I-16 – Solar thermochemical cycles based on redox-active oxygen-conducting metal oxides



Organizers: Ellen Stechel (Arizona State University), Andrea Ambrosini (Sandia National Laboratory), Anthony McDaniel (Sandia National Laboratory), Aldo Steinfeld (ETH Zurich), William Chueh (Stanford University).

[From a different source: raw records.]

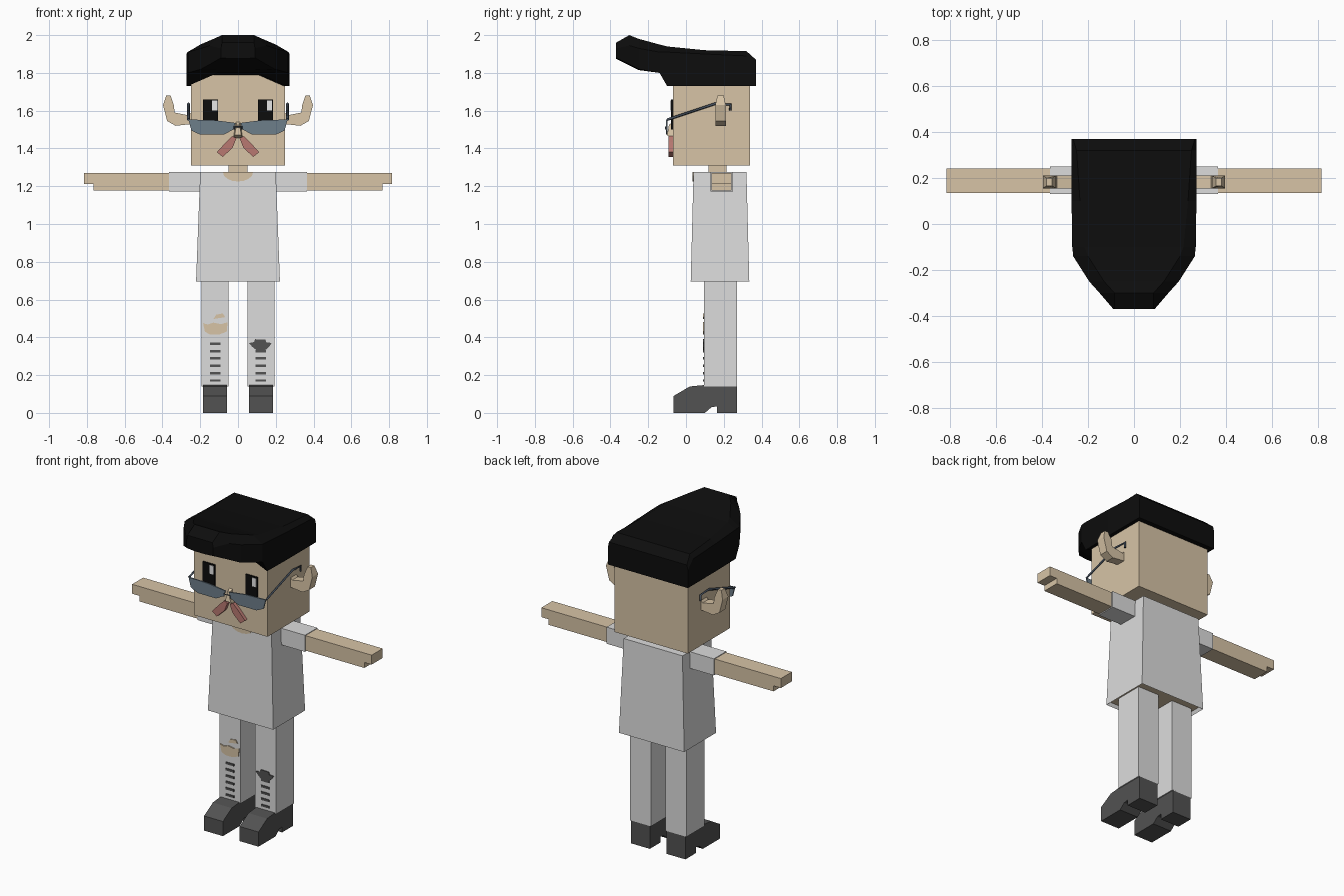
import bpy, bmesh, math
from mathutils import Vector

if "Cube" in bpy.data.objects:
    bpy.data.objects.remove(bpy.data.objects["Cube"], do_unlink=True)


def material(name, r, g, b):
    m = bpy.data.materials.new(name)
    m.use_nodes = True
    m.diffuse_color = (r, g, b, 1)
    bsdf = m.node_tree.nodes["Principled BSDF"]
    bsdf.inputs["Base Color"].default_value = (r, g, b, 1)
    bsdf.inputs["Roughness"].default_value = 0.9
    return m


SKIN = material("skin", 0.68, 0.55, 0.38)
CLOTH = material("white cloth", 0.72, 0.72, 0.72)
HAIR = material("black hair", 0.004, 0.004, 0.004)
LEATHER = material("dark grey", 0.085, 0.085, 0.085)
LENS = material("blue grey lens", 0.155, 0.21, 0.255)
FRAME = material("dark frame", 0.06, 0.08, 0.11)
ROSE = material("dusty rose", 0.48, 0.19, 0.165)
WHITE = material("eye white", 0.85, 0.85, 0.85)


def finish(name, bm, *mats):
    bmesh.ops.recalc_face_normals(bm, faces=bm.faces)
    me = bpy.data.meshes.new(name)
    bm.to_mesh(me)
    bm.free()
    for m in mats:
        me.materials.append(m)
    ob = bpy.data.objects.new(name, me)
    bpy.context.collection.objects.link(ob)
    return ob


def loft(name, rings, *mats):
    """Skin a row of equal-length point rings and cap both ends."""
    bm = bmesh.new()
    rows = [[bm.verts.new(p) for p in ring] for ring in rings]
    n = len(rows[0])
    for a, b in zip(rows, rows[1:]):
        for i in range(n):
            j = (i + 1) % n
            bm.faces.new((a[i], a[j], b[j], b[i]))
    bm.faces.new(rows[0])
    bm.faces.new(rows[-1])
    return finish(name, bm, *mats)


def box(name, x, y, z, mat):
    rings = [[(x[0], y[0], h), (x[1], y[0], h), (x[1], y[1], h), (x[0], y[1], h)] for h in z]
    return loft(name, rings, mat)


def front_shape(name, pts, y, mat, side=1):
    """Outline in x and z, given a depth along y."""
    return loft(name, [[(side * u, d, v) for u, v in pts] for d in y], mat)


def side_shape(name, pts, x, mat):
    """Outline in y and z, given a width along x."""
    return loft(name, [[(w, u, v) for u, v in pts] for w in x], mat)


# Head, neck and nose
box("head", (-0.25, 0.25), (-0.07, 0.34), (1.31, 1.85), SKIN)
box("neck", (-0.05, 0.05), (0.12, 0.215), (1.2, 1.32), SKIN)
loft("nose", [[(-0.025, -0.07, 1.455), (0.025, -0.07, 1.455), (0.01, -0.07, 1.54), (-0.01, -0.07, 1.54)],
              [(-0.018, -0.1, 1.47), (0.018, -0.1, 1.47), (0.008, -0.09, 1.525), (-0.008, -0.09, 1.525)]], SKIN)


# Swept hair: y, half width, top half width, bottom, middle bottom, shoulder, top
def hair_ring(y, w, wt, zb, zi, zm, zt):
    half = [(0.4 * w, zi), (w, zb), (w, zm), (wt, zt)]
    return [(u, y, v) for u, v in half] + [(-u, y, v) for u, v in reversed(half)]


loft("hair", [hair_ring(*s) for s in (
    (0.37, 0.272, 0.265, 1.73, 1.73, 1.84, 1.87),
    (0.32, 0.272, 0.25, 1.73, 1.73, 1.89, 1.915),
    (0.10, 0.272, 0.235, 1.73, 1.73, 1.90, 1.92),
    (-0.10, 0.268, 0.215, 1.73, 1.80, 1.91, 1.94),
    (-0.14, 0.265, 0.20, 1.80, 1.80, 1.91, 1.95),
    (-0.25, 0.195, 0.13, 1.82, 1.815, 1.93, 1.98),
    (-0.30, 0.15, 0.085, 1.845, 1.84, 1.945, 2.0),
    (-0.37, 0.09, 0.085, 1.88, 1.875, 1.93, 1.96))], HAIR)

# Eyes with highlights
for label, s in (("left", 1), ("right", -1)):
    c = 0.145 * s
    box(label + "_eye", (c - 0.04, c + 0.04), (-0.079, -0.07), (1.5, 1.66), HAIR)
    box(label + "_eye_glint", (c + 0.008, c + 0.036), (-0.082, -0.078), (1.6, 1.653), WHITE)

# Ears: flared base, upright narrow tip
EAR = [(0.24, 1.53), (0.33, 1.52), (0.375, 1.545), (0.397, 1.63), (0.38, 1.68),
       (0.357, 1.68), (0.34, 1.63), (0.335, 1.59), (0.26, 1.575), (0.24, 1.6)]


def ear_side(s, d):
    return [(s * u, 0.183 + d * (0.6 if v > 1.65 else 1), v) for u, v in EAR]


LENS_SHAPE = [(0.012, 1.535), (0.13, 1.55), (0.262, 1.553), (0.247, 1.495),
              (0.2, 1.473), (0.075, 1.473), (0.025, 1.5)]
TASH = [(0.008, 1.455), (0.03, 1.465), (0.062, 1.435), (0.112, 1.38), (0.08, 1.355), (0.028, 1.405)]
TEMPLE = [(0.262, -0.1, 1.552), (0.262, 0.155, 1.637), (0.262, 0.235, 1.632), (0.262, 0.235, 1.6)]


def rod(name, pts, radius, mat):
    cu = bpy.data.curves.new(name, "CURVE")
    cu.dimensions = "3D"
    cu.bevel_depth = radius
    cu.bevel_resolution = 0
    cu.use_fill_caps = True
    sp = cu.splines.new("POLY")
    sp.points.add(len(pts) - 1)
    for p, co in zip(sp.points, pts):
        p.co = (*co, 1)
    cu.materials.append(mat)
    bpy.context.collection.objects.link(bpy.data.objects.new(name, cu))


# Shoe profile with arched sole and heel
SHOE = [(0.27, 0), (0.27, 0.145), (0.095, 0.147), (0.02, 0.14), (-0.065, 0.09),
        (-0.065, 0), (0.1, 0), (0.135, 0.03), (0.165, 0.035), (0.165, 0)]

# Everything that comes in pairs
for label, s in (("left", 1), ("right", -1)):
    loft(label + "_ear", [ear_side(s, -0.028), ear_side(s, 0.028)], SKIN)
    front_shape(label + "_lens", LENS_SHAPE, (-0.106, -0.098), LENS, s)
    rod(label + "_temple", [(s * x, y, z) for x, y, z in TEMPLE], 0.007, FRAME)
    front_shape(label + "_moustache", TASH, (-0.092, -0.07), ROSE, s)
    # Sleeve, and arm with a stepped hand
    box(label + "_sleeve", sorted((s * 0.18, s * 0.365)), (0.13, 0.25), (1.172, 1.274), CLOTH)
    front_shape(label + "_arm", [(0.3, 1.178), (0.765, 1.178), (0.765, 1.212), (0.815, 1.212),
                                 (0.815, 1.27), (0.3, 1.27)], (0.135, 0.242), SKIN, s)
    # Trouser leg, shoe and lacing
    box(label + "_leg", sorted((s * 0.05, s * 0.192)), (0.095, 0.27), (0.14, 0.72), CLOTH)
    side_shape(label + "_shoe", SHOE, sorted((s * 0.057, s * 0.185)), LEATHER)
    for i in range(6 if s < 0 else 5):
        z = 0.172 + 0.039 * i
        box(f"{label}_leg_slit_{i + 1}", sorted((s * 0.092, s * 0.148)), (0.09, 0.096),
            (z - 0.007, z + 0.006), LEATHER)

# Bridge of the glasses
rod("glasses_bridge", [(-0.02, -0.106, 1.5), (-0.02, -0.106, 1.515), (0.02, -0.106, 1.515), (0.02, -0.106, 1.5)],
    0.004, FRAME)

# Shirt: tapered block with a recessed skin-coloured underside
shirt = loft("shirt", [[(-w, f, z), (w, f, z), (w, b, z), (-w, b, z)] for w, f, b, z in
                       ((0.222, 0.025, 0.335, 0.695), (0.2, 0.04, 0.32, 1.275))], CLOTH, SKIN)
bm = bmesh.new()
bm.from_mesh(shirt.data)
under = min(bm.faces, key=lambda f: f.calc_center_median().z)
bmesh.ops.inset_region(bm, faces=[under], thickness=0.014)
under.material_index = 1
for v in under.verts:
    v.co.z += 0.02
bm.to_mesh(shirt.data)
bm.free()

# Scooped neckline plate
scoop = [(0.08 * math.cos(a), 1.275 - 0.05 * math.sin(a)) for a in (i * math.pi / 8 for i in range(9))]
front_shape("neckline", scoop, (0.035, 0.042), SKIN)

# Torn knees: bare skin on the right, dark patch on the left
front_shape("right_knee_tear", [(-0.185, 0.475), (-0.16, 0.468), (-0.13, 0.478), (-0.09, 0.47), (-0.055, 0.48),
                                (-0.06, 0.43), (-0.1, 0.415), (-0.15, 0.415), (-0.175, 0.43)], (0.089, 0.096), SKIN)
front_shape("right_knee_small_tear", [(-0.13, 0.497), (-0.115, 0.52), (-0.08, 0.527), (-0.068, 0.507)],
            (0.089, 0.096), SKIN)
front_shape("left_knee_patch", [(0.058, 0.37), (0.085, 0.375), (0.09, 0.39), (0.145, 0.388), (0.15, 0.374),
                                (0.178, 0.37), (0.165, 0.35), (0.145, 0.333), (0.1, 0.33), (0.075, 0.35)],
            (0.089, 0.096), LEATHER)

We are at a crossroads and an historic moment in history having passed the threshold for the Paris Agreement to enter into force. Fifty-five countries accounting for greater than 55% of emissions have joined the climate agreement. This establishes a new era of global consensus on climate change action. Undoubtedly, this agreement will further accelerate development of a vast market for clean energy technology solutions that reduce net emissions of greenhouse gases. The hope and optimism of this agreement is tempered by the lack of a roadmap to achieving the goals in the short time remaining before the carbon budget is exhausted. The central challenge will be to accelerate the deployment of affordable and scalable clean energy technologies, develop new innovative low or negative emissions solutions rapidly, meet the declared nationally determined goals, and build momentum to inspire ever greater ambition. One technology platform based on concentrating solar and a special class of solid state ionics materials, which can contribute to addressing this central challenge in multiple ways, has not yet gotten much attention. Here we focus on the prospects for that class of materials and processes, namely redox-active mixed ionic-electronic conduction (MIEC) metal oxides and thermochemical redox cycles, and how they might play an important role in climate action. Toward that end, this symposium will highlight advances in redox active MIEC metal oxides and thermochemical cycles, inclusive of a number of applications, such as thermochemical energy storage, thermochemical water and carbon dioxide splitting, chemical looping, oxygen removal from sweep gases, and ammonia production. Presentations will focus on materials discovery, classes of materials, and recent progress or challenges in rational design of the materials via computational materials science, experimental characterization methods, and fit for purpose reactor and system designs.


Abstracts are solicited in, but not necessarily limited to, the following areas:

In this Symposium are also welcome those contributions which cover the topics beyond the above-described areas. This is done to provide the audience with a comprehensive description of Solid State Ionics. If your contribution is difficult to host within the above areas, please do not hesitate to contact directly the Conference Chairmen at ssi21@dii.unipd.it for advice.

List of Invited Speakers